It pushed me off the bed, over to the desk, onto the internet to figure out where that gallery Tom mentioned was located. It took a bit of searching - I had the name wrong - and like he said, it was all about this one artist, Michael Godard. But the voice kept screaming and I decided the only way to shut it up was to do a drive-by so at least I could say I tried.

Hmmm, it has a really nice storefront... in a great location... and look, it's open... and there are actually customers mulling about. The voice yells again, "Park your damn car and go in there." Not even sure it was my own voice. For all I knew, it was Mike Gibbins or Dennis Wilson yelling at me from their Alaska flight landing in Juno or the Grand Canyon. (God, I love these musicians...right now I'm listening to Terry Kath singing Memories of Love and trying to type through my tears.)

So, I do as I'm told and walk in the gallery with the book tucked in my signature orange Kipling computer bag. Within seconds a friendly guy walks up to me and asks if I need help. "Yes, but I I know you can't help me." I quickly pull out the book and tell him I know there's nothing he can probably do for me but that I'm looking for a building where I can do a party and show for my book. He looks at the cover and then flips through a few pages as I add, "Most of it was shot in Vancouver so I really want to open here but it has to be the beginning of November when the book hits the stores...maybe you guys know of a building I can rent, cause I know you can't do a show on such short notice and besides you're obviously booked up forever."

He responded, "Let me introduce to the owner...and her partner who should be back any second."

"Okay." He wasn't wrong. The partner walked through the back door, as if on cue from some invisible force of nature. And there they were... two young women who owned a gallery. One of them took the book from the guy as he introduced us and she barely said hi to me before thumbing the pages. The next part is something of a blur but I think it went something like this:

"This is great."

"Thanks, I'm trying to find a building or something where I can have a show and party to launch the's coming out November 1st."

"When do you want to have the opening?"

"In a perfect world? Even though it's impossible...November 3rd."

"Well, you know, I was just talking to Kelly before you walked in. We hit a brick wall with this show we were trying to do for November and I said to her that we really need to find an event for November..."


"..and you just walk in the door with this really cool book. Would you like to do the show here?"

"Excuse me?" "I mean yes." "Wait... just give me a second to pick myself up off the floor."

A second passed and we were already in "planning the show" mode. Just like that, the impossible became possible. No doubt with the help of 48 brilliant musicians (and 5 amazing dedicatees) who decided the show should be in Vancouver and engineered the failure of my LA opening and the subsequent failure of the show the gallery had planned.
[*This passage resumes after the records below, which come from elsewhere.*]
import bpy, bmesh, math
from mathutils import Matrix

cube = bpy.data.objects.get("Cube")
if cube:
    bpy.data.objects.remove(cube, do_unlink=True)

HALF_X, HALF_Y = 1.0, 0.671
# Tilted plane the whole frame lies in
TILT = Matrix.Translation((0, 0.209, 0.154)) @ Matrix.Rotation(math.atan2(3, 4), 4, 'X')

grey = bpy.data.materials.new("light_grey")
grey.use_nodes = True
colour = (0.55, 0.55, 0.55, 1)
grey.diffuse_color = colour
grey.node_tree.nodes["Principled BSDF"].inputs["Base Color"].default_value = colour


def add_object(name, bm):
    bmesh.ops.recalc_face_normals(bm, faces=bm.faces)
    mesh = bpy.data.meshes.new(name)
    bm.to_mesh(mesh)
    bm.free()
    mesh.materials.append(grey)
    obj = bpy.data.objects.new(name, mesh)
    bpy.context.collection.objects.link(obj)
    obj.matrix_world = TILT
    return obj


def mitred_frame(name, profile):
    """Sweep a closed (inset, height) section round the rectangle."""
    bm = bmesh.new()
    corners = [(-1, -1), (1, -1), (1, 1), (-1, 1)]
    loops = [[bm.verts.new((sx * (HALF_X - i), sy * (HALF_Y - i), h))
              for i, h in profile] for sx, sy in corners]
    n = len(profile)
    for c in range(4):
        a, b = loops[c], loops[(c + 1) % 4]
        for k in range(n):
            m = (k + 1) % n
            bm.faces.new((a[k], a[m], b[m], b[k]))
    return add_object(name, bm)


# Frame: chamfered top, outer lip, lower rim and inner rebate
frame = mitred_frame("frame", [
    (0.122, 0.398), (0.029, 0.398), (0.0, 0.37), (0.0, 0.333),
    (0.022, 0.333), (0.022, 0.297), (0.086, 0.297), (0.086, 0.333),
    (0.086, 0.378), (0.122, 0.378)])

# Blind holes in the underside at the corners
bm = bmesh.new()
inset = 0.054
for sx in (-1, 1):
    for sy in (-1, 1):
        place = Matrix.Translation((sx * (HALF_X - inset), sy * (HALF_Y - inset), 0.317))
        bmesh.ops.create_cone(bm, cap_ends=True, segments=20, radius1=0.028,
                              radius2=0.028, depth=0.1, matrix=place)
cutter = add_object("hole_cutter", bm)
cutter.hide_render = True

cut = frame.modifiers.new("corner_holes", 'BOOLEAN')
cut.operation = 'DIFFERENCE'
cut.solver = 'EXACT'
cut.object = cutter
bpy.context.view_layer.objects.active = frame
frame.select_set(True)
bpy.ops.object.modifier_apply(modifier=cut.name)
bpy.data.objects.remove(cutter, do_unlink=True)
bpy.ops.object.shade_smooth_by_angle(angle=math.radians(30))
I mean, what else could it be? Did I mention how much I love each and every person in my book?

Oh, and one more thing...they want you all to come to the opening. They really do. No telling what might happen if you don't show up. Here's your invite:

For out-of-town guests, I've arranged a sweet deal at the gorgeous only $85 for a queen room and $95 for a double queen if you book by October 25 and mention Chesher Cat Productions. And, if you're a bandmate, family member or close friend of anyone in the book, or with the media, let me know if you want to come to the little private shindig that's happening a couple of hours prior to the opening.

I (and the ever-present musicians and dedicatees of Everybody I Shot Is Dead) look forward to meeting each and every one of you.


Peg said...

With all that great energy behind you how could this NOT be a success?! What a fabulous story-I love it! Wish I could be there.

Julie O. said...

That ROCKS. Those guys sure do want your show to happen. I so wish I could swing it to be there. Can't wait to hear the stories!

Miss you!

Brett said...

I still say there is something strange going on out there.
nervous B

Anonymous said...

i wanna come